While it sounds like a good deal if all goes smoothly, enterprises need to have a clear idea how they can get their applications back on premises, or at least under their control, if things don’t work out in the cloud for some reason, said Thomas Henzler, licenses and maintenance director for the German-speaking SAP User Group, DSAG.
“I still see a huge need for transparent processes in the step from a license to a subscription model, and potentially vice versa,” he said. “‘Rise with SAP’ must not be a one-way street.”
Rise with SAP is primarily aimed at moving on-premises S/4HANA workloads into SAP’s cloud, but the offer also extends to customers running S/4HANA in another cloud, or to those with heavily customized S/4HANA applications: Their workloads will move into the private cloud edition of S/4HANA.

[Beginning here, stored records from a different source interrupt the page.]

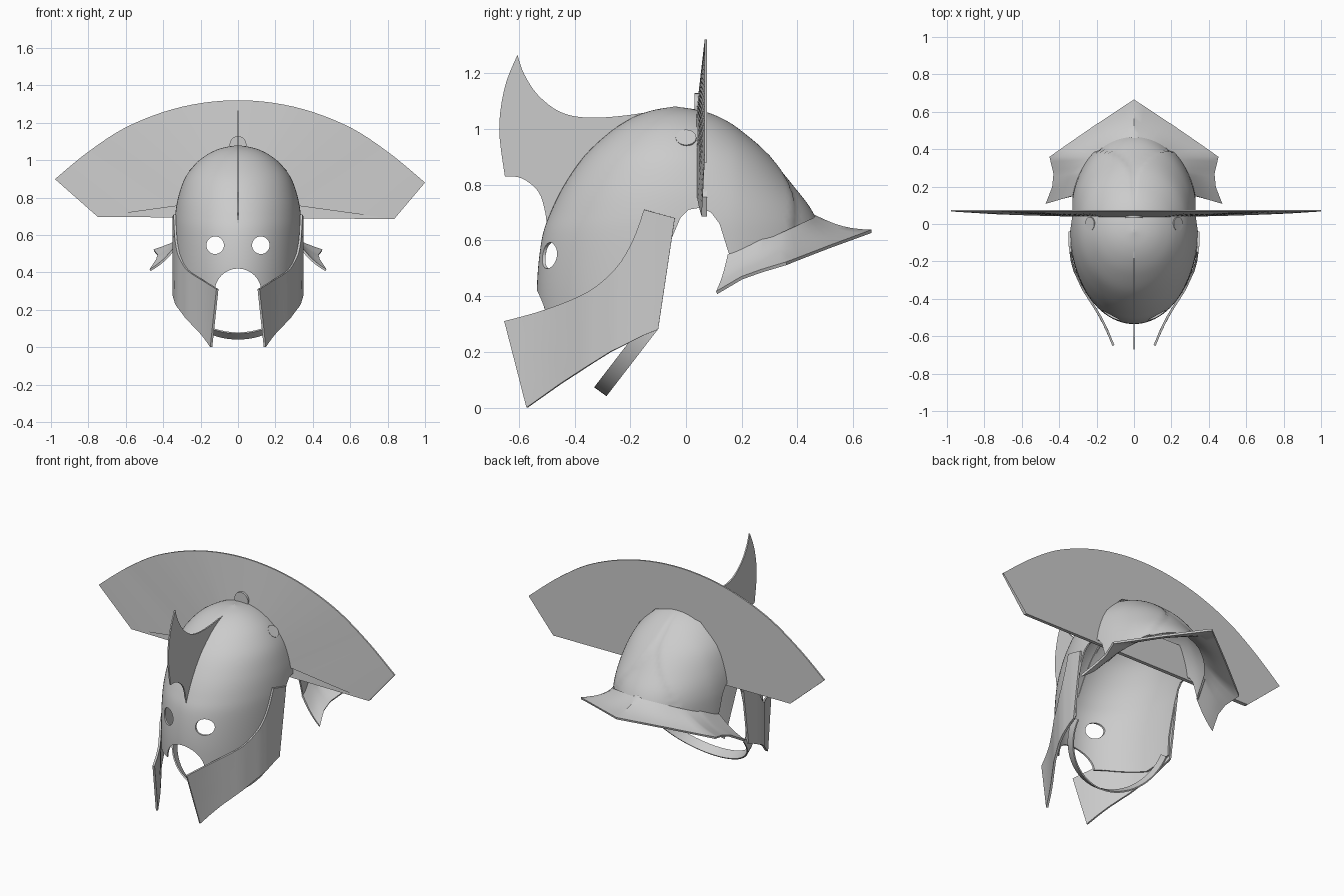
import bpy, bmesh
from math import sin, cos, pi, radians
from mathutils import Vector

cube = bpy.data.objects.get("Cube")
if cube:
    bpy.data.objects.remove(cube, do_unlink=True)

steel = bpy.data.materials.new("steel_grey")
steel.use_nodes = True
GREY = (0.6, 0.6, 0.6, 1)
steel.diffuse_color = GREY
steel.node_tree.nodes["Principled BSDF"].inputs["Base Color"].default_value = GREY


def activate(ob):
    bpy.ops.object.select_all(action='DESELECT')
    ob.select_set(True)
    bpy.context.view_layer.objects.active = ob


def finish(name, bm, thickness=0, angle=35):
    """Turn a bmesh into a shaded object, optionally thickened."""
    bmesh.ops.remove_doubles(bm, verts=bm.verts, dist=1e-5)
    bmesh.ops.recalc_face_normals(bm, faces=bm.faces)
    me = bpy.data.meshes.new(name)
    bm.to_mesh(me)
    bm.free()
    me.materials.append(steel)
    ob = bpy.data.objects.new(name, me)
    bpy.context.collection.objects.link(ob)
    activate(ob)
    if thickness:
        mod = ob.modifiers.new("thickness", 'SOLIDIFY')
        mod.thickness = thickness
        mod.offset = 0
        bpy.ops.object.modifier_apply(modifier=mod.name)
    bpy.ops.object.shade_smooth_by_angle(angle=radians(angle))
    return ob


def grid(rows, cyclic=False, caps=False):
    """Skin a list of equally long rows of points."""
    bm = bmesh.new()
    vs = [[bm.verts.new(p) for p in row] for row in rows]
    n = len(rows[0])
    for a, b in zip(vs, vs[1:]):
        for i in range(n if cyclic else n - 1):
            j = (i + 1) % n
            bm.faces.new((a[i], a[j], b[j], b[i]))
    if caps:
        bm.faces.new(vs[0])
        bm.faces.new(vs[-1])
    return bm


def prism(points, axis, lo, hi):
    """Extrude a flat outline along x or y."""
    def place(p, d):
        return (d, p[0], p[1]) if axis == 'x' else (p[0], d, p[1])
    return grid([[place(p, d) for p in points] for d in (lo, hi)], True, True)


def smooth(points, n):
    """Smooth curve through the points, n steps per span."""
    p = [Vector(q) for q in points]
    p = [p[0]] + p + [p[-1]]
    out = []
    for a, b, c, d in zip(p, p[1:], p[2:], p[3:]):
        for k in range(n):
            t = k / n
            out.append(0.5 * (2 * b + (c - a) * t + (2 * a - 5 * b + 4 * c - d) * t * t
                              + (3 * b - a - 3 * c + d) * t ** 3))
    return out + [p[-1]]


def straight(points, n):
    p = [Vector(q) for q in points]
    return [a.lerp(b, k / n) for a, b in zip(p, p[1:]) for k in range(n)] + [p[-1]]


# Bowl with face mask: sections given as height, front, back, half width
CENTRE = -0.04
sections = [(.2, -.52, .5, .335), (.42, -.53, .5, .337), (.6, -.513, .485, .337),
            (.7, -.48, .45, .332), (.8, -.43, .375, .315), (.9, -.36, .29, .28),
            (.98, -.275, .2, .22), (1.03, -.2, .13, .155), (1.06, -.125, .055, .085),
            (1.075, CENTRE, CENTRE, 0)]


def bowl_point(z, front, back, width, a):
    x = width * cos(a)
    reach = back - CENTRE if sin(a) > 0 else CENTRE - front
    y = CENTRE + reach * sin(a)
    # Twin raised lobes on the back
    if y > 0.05:
        edge = 1 - ((abs(x) - .17) / .17) ** 2 - (max(y - .2, 0) / .185) ** 2
        lift = 0.03 * min(1, max(0, edge * 8)) * min(1, (y - .05) / .12)
        x, y = x * (1 + lift), CENTRE + (y - CENTRE) * (1 + lift)
    return (x, y, z)


rows = [[bowl_point(*s, 2 * pi * i / 96) for i in range(96)] for s in smooth(sections, 6)]
bm = grid(rows[:-1], True)
top = bm.verts.new((0, CENTRE, 1.075))
rim = [e for e in bm.edges if e.is_boundary and e.verts[0].co.z > 1]
for e in rim:
    bm.faces.new((*e.verts, top))
bowl = finish("helmet_bowl", bm, 0.01)

# Openings: eyes, mouth, and the ear arches with the lower edge
lower_edge = [(-.8, .3), (-.45, .3), (-.25, .25), (-.1, .3), (-.1, .4), (-.08, .5),
              (-.05, .61), (-.02, .68), (.01, .71), (.05, .717), (.09, .7), (.12, .66),
              (.145, .58), (.16, .535), (.25, .585), (.36, .635), (.46, .68), (.8, .68),
              (.8, -.1), (-.8, -.1)]
mouth = [(.125 * cos(pi * i / 24), .295 + .125 * sin(pi * i / 24)) for i in range(25)]
mouth += [(-.125, 0), (.125, 0)]
cutters = [prism(lower_edge, 'x', -.7, .7), prism(mouth, 'y', -.9, -.2)]
for side in (-1, 1):
    eye = [(side * .122 + .047 * cos(pi * i / 16), .545 + .047 * sin(pi * i / 16))
           for i in range(32)]
    cutters.append(prism(eye, 'y', -.9, -.2))
for cut in cutters:
    cutter = finish("cutter", cut)
    cutter.hide_render = True
    mod = bowl.modifiers.new("opening", 'BOOLEAN')
    mod.operation = 'DIFFERENCE'
    mod.solver = 'EXACT'
    mod.object = cutter
    activate(bowl)
    bpy.ops.object.modifier_apply(modifier=mod.name)
    bpy.data.objects.remove(cutter, do_unlink=True)
activate(bowl)
bpy.ops.object.shade_smooth_by_angle(angle=radians(35))

# Cheek guards: wrapped plates between an upper and a lower rail
wrap = [(-.65, .11), (-.57, .143), (-.5, .178), (-.45, .208), (-.35, .272), (-.25, .318),
        (-.2, .332), (-.12, .343), (0, .346)]


def cheek_x(y):
    for (y0, x0), (y1, x1) in zip(wrap, wrap[1:]):
        if y <= y1:
            return x0 + (x1 - x0) * (y - y0) / (y1 - y0)
    return wrap[-1][1]


upper = smooth([(-.65, .31), (-.5, .352), (-.35, .415), (-.25, .5), (-.19, .6), (-.15, .71)], 4)
upper += straight([(-.15, .71), (-.04, .68)], 4)[1:]
lower = straight([(-.57, 0), (-.45, .085), (-.35, .15), (-.27, .2), (-.2, .235), (-.15, .26),
                  (-.1, .28)], 4)
for side, label in ((1, "left"), (-1, "right")):
    rows = []
    for u, l in zip(upper, lower):
        line = [u.lerp(l, k / 8) for k in range(9)]
        rows.append([(side * cheek_x(p.x), p.x, p.y) for p in line])
    finish(label + "_cheek_guard", grid(rows), 0.012)

# Flared neck guard
inner = [(.325, .15, .545), (.285, .25, .6), (.262, .29, .617), (.2, .36, .645),
         (.11, .42, .675), (0, .455, .688)]
outer = [(.47, .11, .412), (.435, .2, .465), (.428, .27, .49), (.45, .36, .517),
         (.225, .515, .577), (0, .665, .632)]


def both_sides(points):
    return points + [Vector((-p.x, *p[1:])) for p in reversed(points[:-1])]


rows = []
for a, b in zip(both_sides(smooth(inner, 4)), both_sides(straight(outer, 4))):
    rows.append([a.lerp(b, k / 6) - Vector((0, 0, .015 * sin(pi * k / 6))) for k in range(7)])
finish("neck_guard", grid(rows), 0.012)

# Wide crest across the top, thinning towards its outer rim
rim = smooth([(0, 1.32), (.3, 1.285), (.58, 1.185), (.8, 1.045), (1, .88)], 6)
rim[1:6] = [Vector((p.x, 1.32 - .39 * p.x ** 2)) for p in rim[1:6]]
base = straight([(0, 1.06), (.15, 1.03), (.26, .92), (.325, .755), (.835, .685)], 6)
rows = []
for b, r in zip(both_sides(base), both_sides(rim)):
    near = .037 + .028 * min(1, b.x ** 2)
    rows.append([(b.x, near, b.y), (r.x, .067, r.y), (r.x, .076, r.y), (b.x, .076, b.y)])
finish("transverse_crest", grid(rows, True, True))

# Fin along the brow
fin = smooth([(-.605, 1.265), (-.65, 1.15), (-.67, 1.0), (-.65, .83)], 5)
fin += smooth([(-.648, .829), (-.59, .823), (-.53, .775), (-.505, .7), (-.5, .65)], 4)
fin += [(-.48, .69), (-.42, .8), (-.35, .9), (-.2, 1.02), (-.04, 1.07)]
fin += smooth([(-.03, 1.08), (-.2, 1.05), (-.35, 1.04), (-.45, 1.06), (-.53, 1.12),
               (-.58, 1.195), (-.604, 1.262)], 4)
finish("brow_fin", prism(fin, 'x', -.004, .004))

# Chin strap: flat band hanging in a tilted U
across = Vector((0, -.022, .016))
rows = []
for i in range(33):
    a = pi * i / 32
    p = Vector((.315 * cos(a), -.12 - .185 * sin(a), .3 - .24 * sin(a)))
    rows.append([p - across, p + across])
finish("chin_strap", grid(rows), 0.008)

# Round crest mounts
mounts = [("left_crest_mount", (.232, 0, .965), (0, radians(48), 0), .037),
          ("right_crest_mount", (-.232, 0, .965), (0, radians(-48), 0), .037),
          ("front_crest_mount", (0, .038, 1.083), (radians(90), 0, 0), .045)]
for name, place, turn, radius in mounts:
    bpy.ops.mesh.primitive_cylinder_add(vertices=24, radius=radius, depth=.014,
                                        location=place, rotation=turn)
    mount = bpy.context.object
    mount.name = name
    mount.data.materials.append(steel)
    bpy.ops.object.shade_smooth_by_angle(angle=radians(35))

There’s even something for customers still running Business Suite 7 on ECC, SAP’s older ERP platform. Thomas Saueressig, SAP’s executive board member responsible for product engineering, said Rise with SAP will take over some ECC systems. This could prove attractive for enterprises looking for a way to migrate to S/4HANA before SAP ends mainstream support for ECC in 2027.
Promising to cut the total cost of ownership — by up to 20%, according to Klein — while taking on more responsibility if things go wrong doesn’t seem like a great deal for SAP, but the company hopes to make its money back in three ways.
Simplifying business processes
First, it plans to apply its business process expertise to help businesses modernize, simplify and standardize the business processes implemented in the workloads it will manage, with the goal of removing customizations from customers’ S/4HANA cores and moving them out to its Business Technology Platform.
Then, by hosting at scale, it expects to be able to reduce infrastructure costs — even when taking on workloads that were already running on Microsoft Azure, Amazon Web Services or Google Cloud Platform.
And, of course, it could make it up on volume if it wins net new customers with this simplified commercial offering. To do that, though, it will have to demonstrate that the subscription-based service is free of the contentious access-based fees that have caused difficulties for customers seeking to integrate rival software-as-a-service offerings with SAP’s ERP core in the past.
Paul Cooper, chairman of the UK & Ireland SAP User Group (UKISUG), said SAP’s new offering could prove attractive to enterprises already in the midst of business transformation, or those that have been putting off migration from ECC to S/4HANA.
“Every customer situation is different. For some, ‘Rise with SAP’ will potentially be an attractive offering, but ultimately customers will need more details, especially on the commercial aspect, before they can really make an informed decision,” he says.
Klein portrayed Rise with SAP as offering a one-stop shop, with only one organization, SAP, for CIOs to deal with if things go wrong — but in reality, the initiative will be highly dependent on SAP’s network of software partners, resellers, consultants and system integrators. The biggest are all on board, including the likes of Accenture, Deloitte, DXC, and EY, and Indian business process modernization companies such as HCL Technologies, Infosys, Tata Consultancy Services, Tech Mahindra, and Wipro.
French IT service provider Atos too is ready to deploy its 13,500 SAP professionals to help customers to Rise with SAP. It also plans to move its own SAP systems into the private cloud edition of S/4HANA, although it didn’t say whether it will be buying the Rise with SAP offering itself.
The bottom line for most CIOs is that they need to know more — a lot more — about how Rise with SAP will work and be priced before signing up.
As DSAG technology director Steffen Pietsch put it, “Right now there is not enough information available to evaluate the viability of the Rise model.”